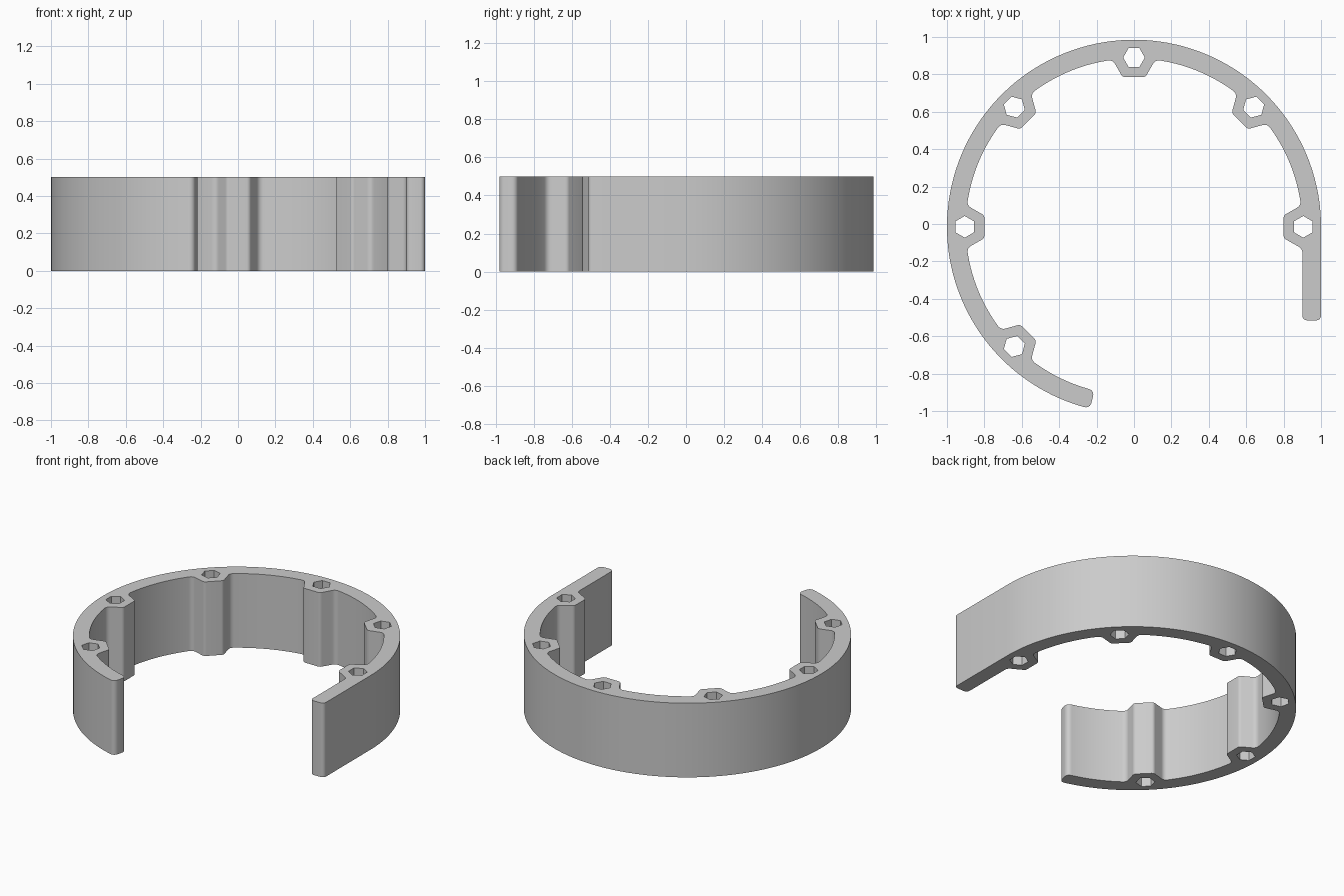
import bpy, bmesh, math
from mathutils import Vector

if "Cube" in bpy.data.objects:
    bpy.data.objects.remove(bpy.data.objects["Cube"])

CY = -0.015            # ring centre in y
R_OUT, R_IN = 1.0, 0.9
HEIGHT = 0.5
END = 256.4            # angle of the curved arm's end
LEG_Y = -0.515         # end of the straight arm
BOSS_ANGLES = [0, 45, 90, 135, 180, 225]
BOSS_R, HEX_R = 0.905, 0.058


def polar(r, deg):
    a = math.radians(deg)
    return Vector((r * math.cos(a), CY + r * math.sin(a)))


def local(angle, r, t):
    """Point at radius r, shifted t along the tangent."""
    a = math.radians(angle)
    return polar(r, angle) + Vector((-math.sin(a), math.cos(a))) * t


def arc(r, a0, a1, step=2.5):
    n = max(1, round(abs(a1 - a0) / step))
    return [(polar(r, a0 + (a1 - a0) * i / n), 0) for i in range(n + 1)]


def rounded(corners, seg=6):
    """Replace each (point, radius) corner by a tangent arc."""
    out = []
    for i, (p, r) in enumerate(corners):
        if r == 0:
            out.append(p)
            continue
        u = (corners[i - 1][0] - p).normalized()
        v = (corners[(i + 1) % len(corners)][0] - p).normalized()
        half = u.angle(v) / 2
        centre = p + (u + v).normalized() * (r / math.sin(half))
        d0 = p + u * (r / math.tan(half)) - centre
        d1 = p + v * (r / math.tan(half)) - centre
        sweep = d0.angle_signed(d1)
        a0 = math.atan2(d0.y, d0.x)
        for k in range(seg + 1):
            a = a0 - sweep * k / seg
            out.append(centre + Vector((math.cos(a), math.sin(a))) * r)
    return out


# Outline: straight arm, outer arc, rounded end of the curved arm
outline = [(Vector((R_IN, LEG_Y)), 0.025), (Vector((R_OUT, LEG_Y)), 0.025)]
outline += arc(R_OUT, 0, END - 2.2)
outline += [(polar(R_OUT, END), 0.03), (polar(R_IN, END), 0.03)]

# Inner side, walked back past each nut boss
prev = END - 2.2
for b in reversed(BOSS_ANGLES):
    outline += arc(R_IN, prev, b + 9.2)
    root_r = math.sqrt(R_IN ** 2 - 0.114 ** 2)
    outline += [(local(b, root_r, 0.114), 0.035), (local(b, 0.8, 0.061), 0.025),
                (local(b, 0.8, -0.061), 0.025)]
    if b == 0:         # this boss runs into the straight arm
        outline.append((local(b, R_IN, -0.117), 0.035))
    else:
        outline.append((local(b, root_r, -0.114), 0.035))
    prev = b - 9.2

# Hexagonal holes, points along the tangent
loops = [rounded(outline)]
for b in BOSS_ANGLES:
    c = polar(BOSS_R, b)
    loops.append([c + Vector((math.cos(a), math.sin(a))) * HEX_R
                  for a in (math.radians(b + 90 + 60 * k) for k in range(6))])

# Fill the profile and extrude it
bm = bmesh.new()
for pts in loops:
    vs = [bm.verts.new((p.x, p.y, 0)) for p in pts]
    for i in range(len(vs)):
        bm.edges.new((vs[i - 1], vs[i]))
bmesh.ops.triangle_fill(bm, use_beauty=True, use_dissolve=False,
                        edges=bm.edges[:], normal=(0, 0, 1))
ext = bmesh.ops.extrude_face_region(bm, geom=bm.faces[:], use_keep_orig=True)
bmesh.ops.translate(bm, vec=(0, 0, HEIGHT),
                    verts=[g for g in ext["geom"] if isinstance(g, bmesh.types.BMVert)])
bmesh.ops.recalc_face_normals(bm, faces=bm.faces[:])

mesh = bpy.data.meshes.new("open_ring_bracket")
bm.to_mesh(mesh)
bm.free()
ring = bpy.data.objects.new("open_ring_bracket", mesh)
bpy.context.collection.objects.link(ring)

grey = bpy.data.materials.new("light_grey")
grey.diffuse_color = (0.6, 0.6, 0.6, 1)
grey.use_nodes = True
grey.node_tree.nodes["Principled BSDF"].inputs["Base Color"].default_value = grey.diffuse_color
mesh.materials.append(grey)

bpy.context.view_layer.objects.active = ring
ring.select_set(True)
bpy.ops.object.shade_smooth_by_angle(angle=math.radians(30))
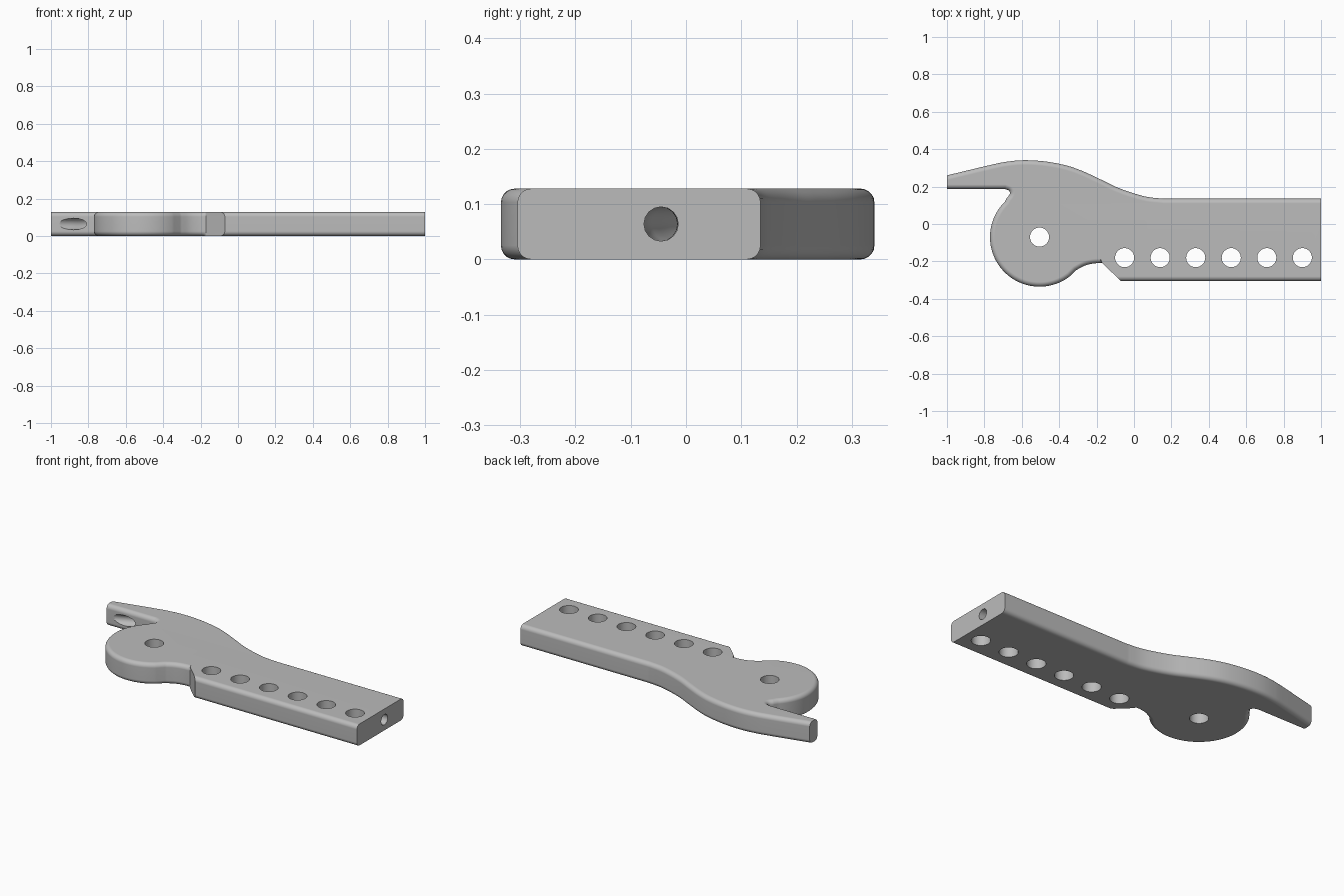
import bpy, bmesh, math
from mathutils import Vector

HEIGHT = 0.128
ROUND = 0.025

if "Cube" in bpy.data.objects:
    bpy.data.objects.remove(bpy.data.objects["Cube"], do_unlink=True)

grey = bpy.data.materials.new("plain grey")
grey.use_nodes = True
grey.diffuse_color = (0.5, 0.5, 0.5, 1)
grey.node_tree.nodes["Principled BSDF"].inputs["Base Color"].default_value = (0.5, 0.5, 0.5, 1)


def spline(points, steps=8):
    """Smooth path through the points (Catmull-Rom)."""
    p = [Vector(q) for q in points]
    p = [2 * p[0] - p[1]] + p + [2 * p[-1] - p[-2]]
    path = []
    for a, b, c, d in zip(p, p[1:], p[2:], p[3:]):
        for i in range(steps):
            t = i / steps
            path.append(0.5 * (2 * b + (c - a) * t + (2 * a - 5 * b + 4 * c - d) * t ** 2
                               + (3 * b - a - 3 * c + d) * t ** 3))
    return path + [p[-2]]


def arc(cx, cy, r, start, end, steps):
    angles = [math.radians(start + (end - start) * i / steps) for i in range(steps + 1)]
    return [Vector((cx + r * math.cos(a), cy + r * math.sin(a))) for a in angles]


def cut(target, cutter):
    mod = target.modifiers.new("cut", 'BOOLEAN')
    mod.operation, mod.solver, mod.object = 'DIFFERENCE', 'EXACT', cutter
    bpy.context.view_layer.objects.active = target
    bpy.ops.object.modifier_apply(modifier=mod.name)
    bpy.data.objects.remove(cutter, do_unlink=True)


# Outline, counter-clockwise: beak, notch, round hub, neck, chamfer, bar, shoulder
PIVOT = (-0.505, -0.07)
outline = [Vector((-1, 0.187))]
outline += spline([(-0.69, 0.187), (-0.668, 0.178), (-0.664, 0.16), (-0.68, 0.139)], 4)
outline += arc(*PIVOT, 0.265, 134, 308, 56)
outline += spline([(-0.31, -0.247), (-0.262, -0.222), (-0.215, -0.211), (-0.17, -0.209)], 5)
outline += [Vector((-0.07, -0.305)), Vector((1, -0.305)), Vector((1, 0.135))]
outline += spline([(0.16, 0.135), (0.07, 0.145), (-0.02, 0.17), (-0.1, 0.2), (-0.18, 0.239),
                   (-0.28, 0.285), (-0.37, 0.315), (-0.48, 0.335), (-0.588, 0.341),
                   (-0.68, 0.333), (-0.77, 0.315), (-1, 0.26)], 6)

# Solid lever, rounded along its length but square at both ends and the chamfer
bm = bmesh.new()
base = bm.faces.new([bm.verts.new((p.x, p.y, 0)) for p in outline])
lifted = bmesh.ops.extrude_face_region(bm, geom=[base])["geom"]
bmesh.ops.translate(bm, vec=(0, 0, HEIGHT),
                    verts=[v for v in lifted if isinstance(v, bmesh.types.BMVert)])
bmesh.ops.recalc_face_normals(bm, faces=bm.faces)


def is_rounded(edge):
    a, b = (v.co for v in edge.verts)
    if abs(a.z - b.z) > 0.01:
        return False
    at_end = abs(a.x - b.x) < 1e-4 and abs(a.x) > 0.99
    at_chamfer = min(a.y, b.y) < -0.3 and abs(a.x + b.x + 0.24) < 0.01
    return not (at_end or at_chamfer)


bmesh.ops.bevel(bm, geom=[e for e in bm.edges if is_rounded(e)], offset=ROUND,
                offset_type='OFFSET', segments=5, profile=0.5, affect='EDGES',
                clamp_overlap=False)
mesh = bpy.data.meshes.new("lever_body")
bm.to_mesh(mesh)
bm.free()
mesh.materials.append(grey)
lever = bpy.data.objects.new("lever_body", mesh)
bpy.context.collection.objects.link(lever)

# Pivot hole and the row of mounting holes
for x, y in [PIVOT] + [(-0.05 + 0.19 * i, -0.18) for i in range(6)]:
    bpy.ops.mesh.primitive_cylinder_add(vertices=40, radius=0.051, depth=1, location=(x, y, 0))
    cut(lever, bpy.context.object)

# Cord channel from the beak to the end of the bar
curve = bpy.data.curves.new("channel_cutter", 'CURVE')
curve.dimensions = '3D'
curve.bevel_depth, curve.bevel_resolution, curve.use_fill_caps = 0.031, 6, True
path = spline([(-0.99, 0.139), (-0.88, 0.187), (-0.77, 0.235), (-0.6, 0.265), (-0.42, 0.22),
               (-0.2, 0.08), (0, -0.02), (0.2, -0.045), (1.05, -0.045)])
line = curve.splines.new('POLY')
line.points.add(len(path) - 1)
for point, p in zip(line.points, path):
    point.co = (p.x, p.y, HEIGHT / 2, 1)
channel = bpy.data.objects.new("channel_cutter", curve)
bpy.context.collection.objects.link(channel)
bpy.ops.object.select_all(action='DESELECT')
channel.select_set(True)
bpy.context.view_layer.objects.active = channel
bpy.ops.object.convert(target='MESH')
cut(lever, bpy.context.object)

# Smooth shading with crisp edges
bpy.ops.object.select_all(action='DESELECT')
lever.select_set(True)
bpy.context.view_layer.objects.active = lever
bpy.ops.object.shade_smooth_by_angle(angle=math.radians(35))
lever.modifiers.new("flat_normals", 'WEIGHTED_NORMAL').keep_sharp = True
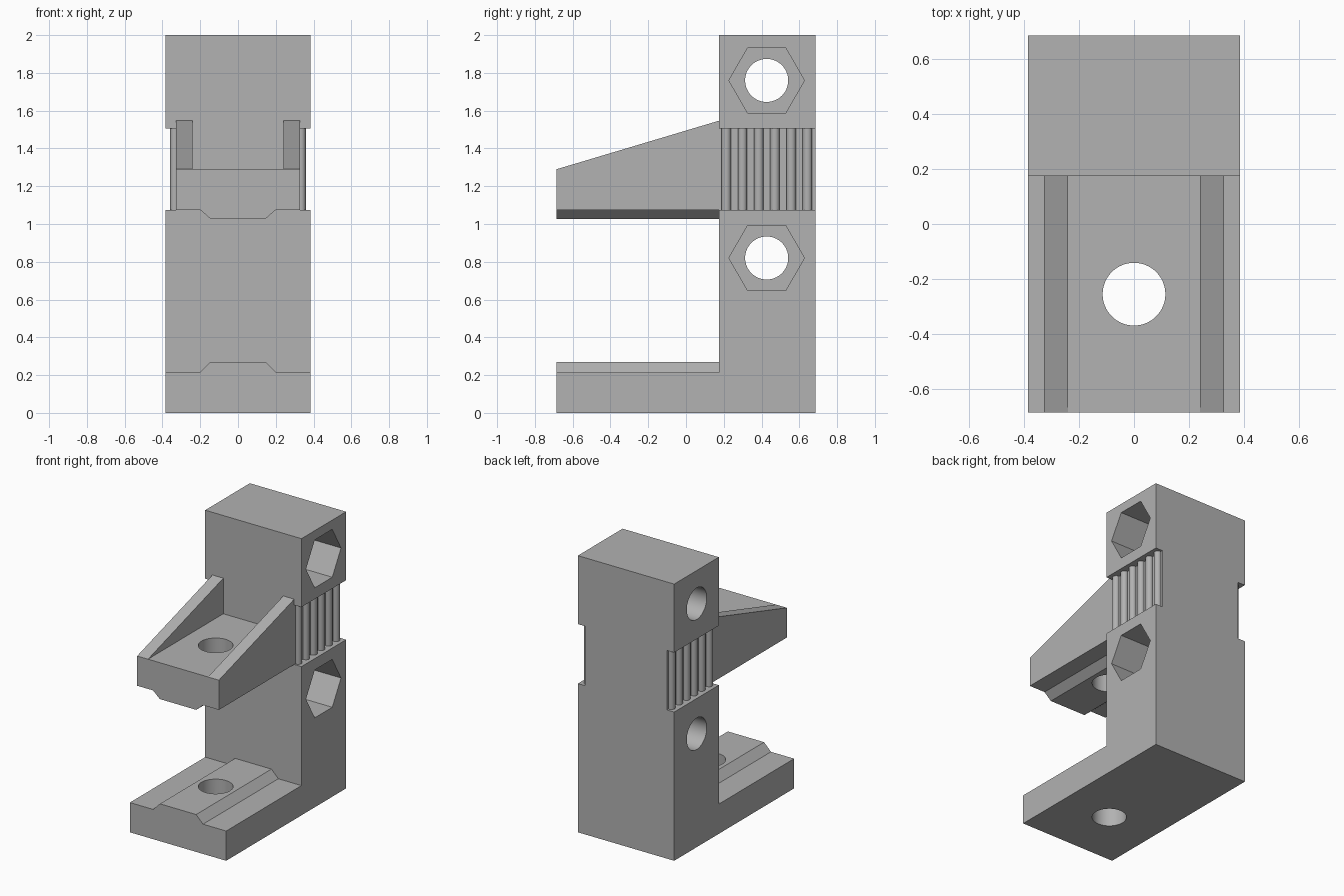
import bpy
import bmesh
from math import cos, sin, pi, radians
from mathutils import Vector

default_cube = bpy.data.objects.get("Cube")
if default_cube:
    bpy.data.objects.remove(default_cube, do_unlink=True)

# One plain grey for the whole clamp
GREY = (0.445, 0.445, 0.445, 1.0)
grey = bpy.data.materials.new("plain grey")
grey.use_nodes = True
grey.diffuse_color = GREY
grey.node_tree.nodes["Principled BSDF"].inputs["Base Color"].default_value = GREY

# Overall measures
HALF_W, FRONT, COLUMN, BACK = 0.385, -0.685, 0.175, 0.685
TOP, FOOT = 2.0, 0.215
RECESS_LOW, RECESS_HIGH, WALL = 1.075, 1.505, 0.327
LIP = 1.29
BOLT_Y, BOLT_HEIGHTS = 0.427, (0.82, 1.76)
PIN_Y, HOLE_R, NUT_R, NUT_DEPTH = -0.255, 0.114, 0.2, 0.38


def prism(name, points, axis, start, end):
    """Extrude a profile along an axis; points use the other two axes in order."""
    def place(p, t):
        co = list(p)
        co.insert("xyz".index(axis), t)
        return Vector(co)
    bm = bmesh.new()
    face = bm.faces.new([bm.verts.new(place(p, start)) for p in points])
    new = bmesh.ops.extrude_face_region(bm, geom=[face])["geom"]
    shift = place((0, 0), end - start)
    bmesh.ops.translate(bm, vec=shift,
                        verts=[g for g in new if isinstance(g, bmesh.types.BMVert)])
    bmesh.ops.recalc_face_normals(bm, faces=bm.faces)
    mesh = bpy.data.meshes.new(name)
    bm.to_mesh(mesh)
    bm.free()
    mesh.materials.append(grey)
    obj = bpy.data.objects.new(name, mesh)
    bpy.context.collection.objects.link(obj)
    return obj


def ring(a, b, radius, sides):
    return [(a + radius * cos(2 * pi * i / sides),
             b + radius * sin(2 * pi * i / sides)) for i in range(sides)]


def rect(a0, b0, a1, b1):
    return [(a0, b0), (a1, b0), (a1, b1), (a0, b1)]


def activate(obj):
    bpy.ops.object.select_all(action='DESELECT')
    obj.select_set(True)
    bpy.context.view_layer.objects.active = obj


def cut(obj, cutter):
    cutter.hide_render = True
    mod = obj.modifiers.new("cut", 'BOOLEAN')
    mod.operation = 'DIFFERENCE'
    mod.solver = 'EXACT'
    mod.object = cutter
    activate(obj)
    bpy.ops.object.modifier_apply(modifier=mod.name)
    bpy.data.objects.remove(cutter, do_unlink=True)


def smooth(obj):
    activate(obj)
    bpy.ops.object.shade_smooth_by_angle(angle=radians(30))


def pin_hole(obj):
    cut(obj, prism("pin_cutter", ring(0, PIN_Y, HOLE_R, 64), "z", -0.1, TOP))


# Column and foot in one L-shaped body
body = prism("column_and_foot",
             [(FRONT, 0), (BACK, 0), (BACK, TOP), (COLUMN, TOP),
              (COLUMN, FOOT), (FRONT, FOOT)], "x", -HALF_W, HALF_W)

# Grip recesses on both sides
for side in (-1, 1):
    cut(body, prism("recess_cutter",
                    rect(COLUMN - 0.1, RECESS_LOW, BACK + 0.1, RECESS_HIGH),
                    "x", side * WALL, side * (HALF_W + 0.1)))

# Bolt bores with hexagonal nut pockets on the left side
for z in BOLT_HEIGHTS:
    cut(body, prism("bore_cutter", ring(BOLT_Y, z, HOLE_R, 64),
                    "x", -HALF_W - 0.1, HALF_W + 0.1))
    cut(body, prism("nut_cutter", ring(BOLT_Y, z, NUT_R, 6),
                    "x", HALF_W - NUT_DEPTH, HALF_W + 0.1))
pin_hole(body)
smooth(body)

# Raised rail on the foot
rail = prism("foot_rail", [(-0.2, FOOT), (0.2, FOOT), (0.145, 0.27), (-0.145, 0.27)],
             "y", FRONT, COLUMN)
pin_hole(rail)
smooth(rail)

# Upper arm with a matching rail below
arm = prism("upper_arm",
            [(-WALL, LIP), (-WALL, RECESS_LOW), (-0.2, RECESS_LOW), (-0.145, 1.027),
             (0.145, 1.027), (0.2, RECESS_LOW), (WALL, RECESS_LOW), (WALL, LIP)],
            "y", FRONT, COLUMN)
pin_hole(arm)
smooth(arm)

for side, label in ((-1, "right"), (1, "left")):
    # Sloping brace along the arm edge
    prism(label + "_brace", [(FRONT, LIP), (COLUMN, LIP), (COLUMN, 1.547)],
          "x", side * 0.24, side * WALL)
    # Upright grip ridges in the recess
    for i in range(6):
        ridge = prism(f"{label}_grip_ridge_{i + 1}",
                      ring(side * 0.334, 0.213 + 0.086 * i, 0.025, 24),
                      "z", RECESS_LOW, RECESS_HIGH)
        smooth(ridge)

Work task
Leave the pictures out and output exactly the lines above, from the start of the listing through the line with "a = math.radians(angle)".

Answer space
import bpy, bmesh, math
from mathutils import Vector

if "Cube" in bpy.data.objects:
    bpy.data.objects.remove(bpy.data.objects["Cube"])

CY = -0.015            # ring centre in y
R_OUT, R_IN = 1.0, 0.9
HEIGHT = 0.5
END = 256.4            # angle of the curved arm's end
LEG_Y = -0.515         # end of the straight arm
BOSS_ANGLES = [0, 45, 90, 135, 180, 225]
BOSS_R, HEX_R = 0.905, 0.058


def polar(r, deg):
    a = math.radians(deg)
    return Vector((r * math.cos(a), CY + r * math.sin(a)))


def local(angle, r, t):
    """Point at radius r, shifted t along the tangent."""
    a = math.radians(angle)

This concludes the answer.